(EXTRACTED RECORDS Opens)

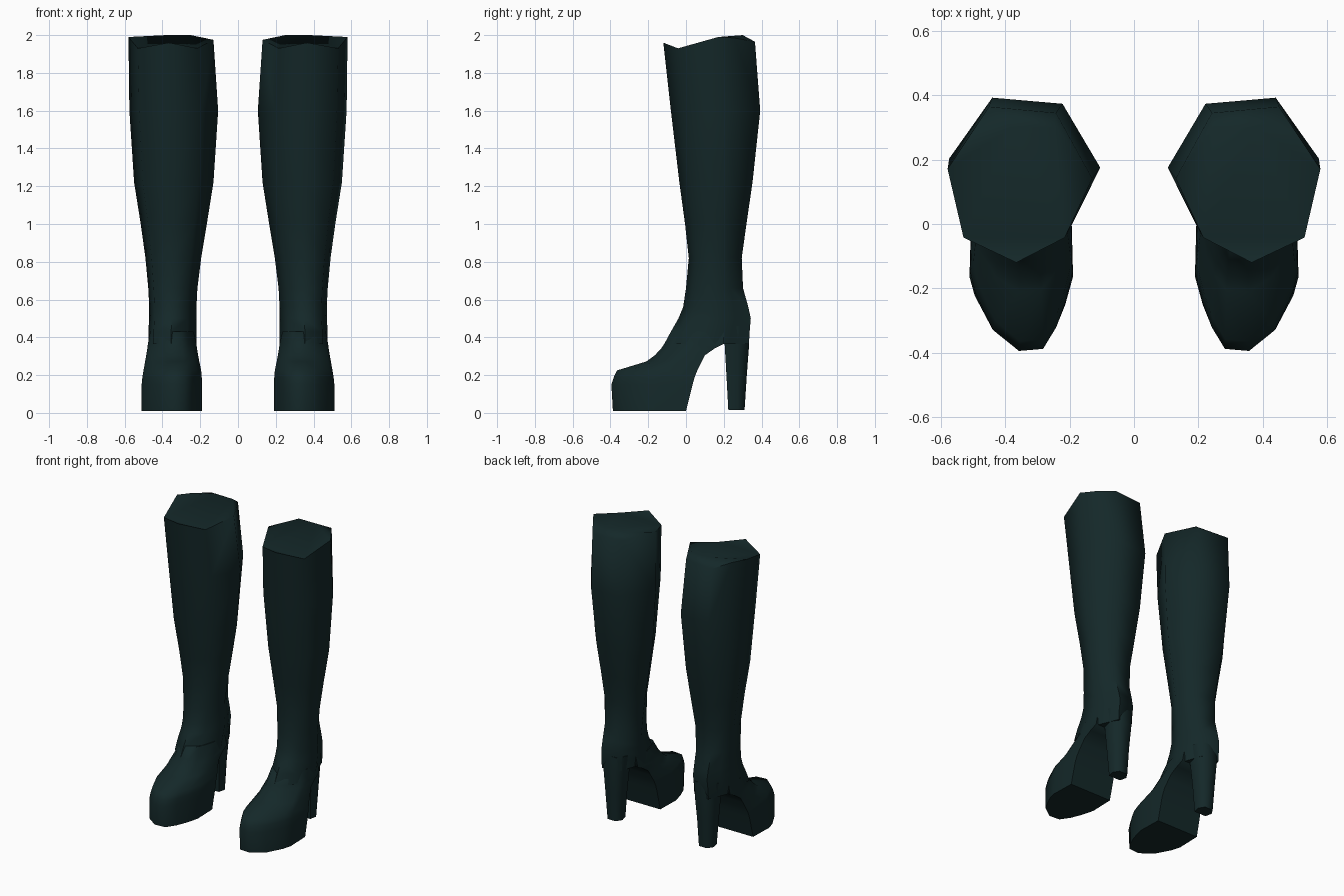
import bpy, bmesh, math

cube = bpy.data.objects.get("Cube")
if cube:
    bpy.data.objects.remove(cube, do_unlink=True)

leather = bpy.data.materials.new("dark_teal_leather")
leather.use_nodes = True
colour = (0.007, 0.021, 0.022, 1)
leather.diffuse_color = colour
leather.node_tree.nodes["Principled BSDF"].inputs["Base Color"].default_value = colour

# Unit outlines, counter-clockwise: angular leg, rounded toe with flat back, heel
LEG = [(.05, -1), (.78, -.68), (1, .2), (.75, .55), (.43, 1), (-.5, .92), (-1, .08), (-.62, -.68)]
TOE = [(.05, -1), (.55, -.7), (.9, -.15), (1, .15), (.97, 1), (-.97, 1),
       (-1, .15), (-.85, -.3), (-.68, -.65), (-.42, -.97)]
HEEL = [(-.8, -1), (.8, -1), (1, .1), (.55, 1), (-.55, 1), (-1, .1)]


def loft(name, outline, rings, rim=None, ridge=None):
    """Skin rings of (z, x_min, x_max, y_min, y_max), top first, then pair the part."""
    bm = bmesh.new()
    loops = []
    for i, (z, x0, x1, y0, y1) in enumerate(rings):
        loop = []
        for j, (u, v) in enumerate(outline):
            lift = rim[j] if rim and i == 0 else 0
            loop.append(bm.verts.new(((x0 + x1) / 2 + u * (x1 - x0) / 2,
                                      (y0 + y1) / 2 + v * (y1 - y0) / 2, z + lift)))
        loops.append(loop)
    n = len(outline)
    for a, b in zip(loops, loops[1:]):
        for j in range(n):
            k = (j + 1) % n
            bm.faces.new((a[j], b[j], b[k], a[k]))
    if ridge:
        # Sloping top with a raised ridge near the back
        r, l = [bm.verts.new(p) for p in ridge]
        t = loops[0]
        for f in ((t[0], t[1], t[7]), (t[7], t[1], r, l), (t[1], t[2], r), (t[2], t[3], r),
                  (t[3], t[4], r), (t[4], t[5], l, r), (t[5], t[6], l), (t[6], t[7], l)):
            bm.faces.new(f)
    else:
        bm.faces.new(loops[0])
    bm.faces.new(loops[-1][::-1])
    bmesh.ops.recalc_face_normals(bm, faces=bm.faces)
    mesh = bpy.data.meshes.new(name)
    bm.to_mesh(mesh)
    bm.free()
    mesh.materials.append(leather)
    obj = bpy.data.objects.new(name, mesh)
    bpy.context.collection.objects.link(obj)
    bpy.ops.object.select_all(action='DESELECT')
    obj.select_set(True)
    bpy.context.view_layer.objects.active = obj
    bpy.ops.object.shade_smooth_by_angle(angle=math.radians(65))
    obj.modifiers.new("pair", 'MIRROR').use_mirror_merge = False
    return obj


# Tall shaft down to the ankle and heel cup
loft("boot_shafts", LEG, [
    (1.96, .13, .58, -.12, .365),
    (1.6, .105, .575, -.08, .393),
    (1.22, .13, .55, -.035, .352),
    (1.0, .165, .515, -.005, .32),
    (.82, .195, .49, .015, .295),
    (.66, .215, .475, .0, .302),
    (.56, .22, .47, -.015, .33),
    (.5, .22, .47, -.04, .343),
    (.43, .22, .475, -.08, .337),
    (.365, .22, .475, -.115, .333),
], rim=[0, -.03, .03, .025, .005, .005, .015, -.03],
    ridge=[(.38, .3, 2.0), (.25, .3, 2.0)])

# Foot and platform sole, with the arch rising behind it
loft("platform_feet", TOE, [
    (.43, .235, .465, -.075, .2),
    (.365, .22, .477, -.115, .2),
    (.34, .217, .48, -.132, .15),
    (.305, .211, .486, -.165, .1),
    (.272, .205, .492, -.21, .083),
    (.225, .195, .5, -.365, .06),
    (.19, .192, .506, -.382, .046),
    (.15, .19, .51, -.395, .035),
    (.01, .19, .512, -.387, 0),
])

# Tapered block heels
loft("heels", HEEL, [
    (.46, .255, .435, .2, .33),
    (.36, .265, .425, .205, .334),
    (.2, .28, .413, .214, .322),
    (.015, .29, .4, .224, .31),
])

(EXTRACTED RECORDS Closes)

The output should consist of every entry above, printed exactly, with the images removed.

* [TASK SOLUTION]:
import bpy, bmesh, math

cube = bpy.data.objects.get("Cube")
if cube:
    bpy.data.objects.remove(cube, do_unlink=True)

leather = bpy.data.materials.new("dark_teal_leather")
leather.use_nodes = True
colour = (0.007, 0.021, 0.022, 1)
leather.diffuse_color = colour
leather.node_tree.nodes["Principled BSDF"].inputs["Base Color"].default_value = colour

# Unit outlines, counter-clockwise: angular leg, rounded toe with flat back, heel
LEG = [(.05, -1), (.78, -.68), (1, .2), (.75, .55), (.43, 1), (-.5, .92), (-1, .08), (-.62, -.68)]
TOE = [(.05, -1), (.55, -.7), (.9, -.15), (1, .15), (.97, 1), (-.97, 1),
       (-1, .15), (-.85, -.3), (-.68, -.65), (-.42, -.97)]
HEEL = [(-.8, -1), (.8, -1), (1, .1), (.55, 1), (-.55, 1), (-1, .1)]


def loft(name, outline, rings, rim=None, ridge=None):
    """Skin rings of (z, x_min, x_max, y_min, y_max), top first, then pair the part."""
    bm = bmesh.new()
    loops = []
    for i, (z, x0, x1, y0, y1) in enumerate(rings):
        loop = []
        for j, (u, v) in enumerate(outline):
            lift = rim[j] if rim and i == 0 else 0
            loop.append(bm.verts.new(((x0 + x1) / 2 + u * (x1 - x0) / 2,
                                      (y0 + y1) / 2 + v * (y1 - y0) / 2, z + lift)))
        loops.append(loop)
    n = len(outline)
    for a, b in zip(loops, loops[1:]):
        for j in range(n):
            k = (j + 1) % n
            bm.faces.new((a[j], b[j], b[k], a[k]))
    if ridge:
        # Sloping top with a raised ridge near the back
        r, l = [bm.verts.new(p) for p in ridge]
        t = loops[0]
        for f in ((t[0], t[1], t[7]), (t[7], t[1], r, l), (t[1], t[2], r), (t[2], t[3], r),
                  (t[3], t[4], r), (t[4], t[5], l, r), (t[5], t[6], l), (t[6], t[7], l)):
            bm.faces.new(f)
    else:
        bm.faces.new(loops[0])
    bm.faces.new(loops[-1][::-1])
    bmesh.ops.recalc_face_normals(bm, faces=bm.faces)
    mesh = bpy.data.meshes.new(name)
    bm.to_mesh(mesh)
    bm.free()
    mesh.materials.append(leather)
    obj = bpy.data.objects.new(name, mesh)
    bpy.context.collection.objects.link(obj)
    bpy.ops.object.select_all(action='DESELECT')
    obj.select_set(True)
    bpy.context.view_layer.objects.active = obj
    bpy.ops.object.shade_smooth_by_angle(angle=math.radians(65))
    obj.modifiers.new("pair", 'MIRROR').use_mirror_merge = False
    return obj


# Tall shaft down to the ankle and heel cup
loft("boot_shafts", LEG, [
    (1.96, .13, .58, -.12, .365),
    (1.6, .105, .575, -.08, .393),
    (1.22, .13, .55, -.035, .352),
    (1.0, .165, .515, -.005, .32),
    (.82, .195, .49, .015, .295),
    (.66, .215, .475, .0, .302),
    (.56, .22, .47, -.015, .33),
    (.5, .22, .47, -.04, .343),
    (.43, .22, .475, -.08, .337),
    (.365, .22, .475, -.115, .333),
], rim=[0, -.03, .03, .025, .005, .005, .015, -.03],
    ridge=[(.38, .3, 2.0), (.25, .3, 2.0)])

# Foot and platform sole, with the arch rising behind it
loft("platform_feet", TOE, [
    (.43, .235, .465, -.075, .2),
    (.365, .22, .477, -.115, .2),
    (.34, .217, .48, -.132, .15),
    (.305, .211, .486, -.165, .1),
    (.272, .205, .492, -.21, .083),
    (.225, .195, .5, -.365, .06),
    (.19, .192, .506, -.382, .046),
    (.15, .19, .51, -.395, .035),
    (.01, .19, .512, -.387, 0),
])

# Tapered block heels
loft("heels", HEEL, [
    (.46, .255, .435, .2, .33),
    (.36, .265, .425, .205, .334),
    (.2, .28, .413, .214, .322),
    (.015, .29, .4, .224, .31),
])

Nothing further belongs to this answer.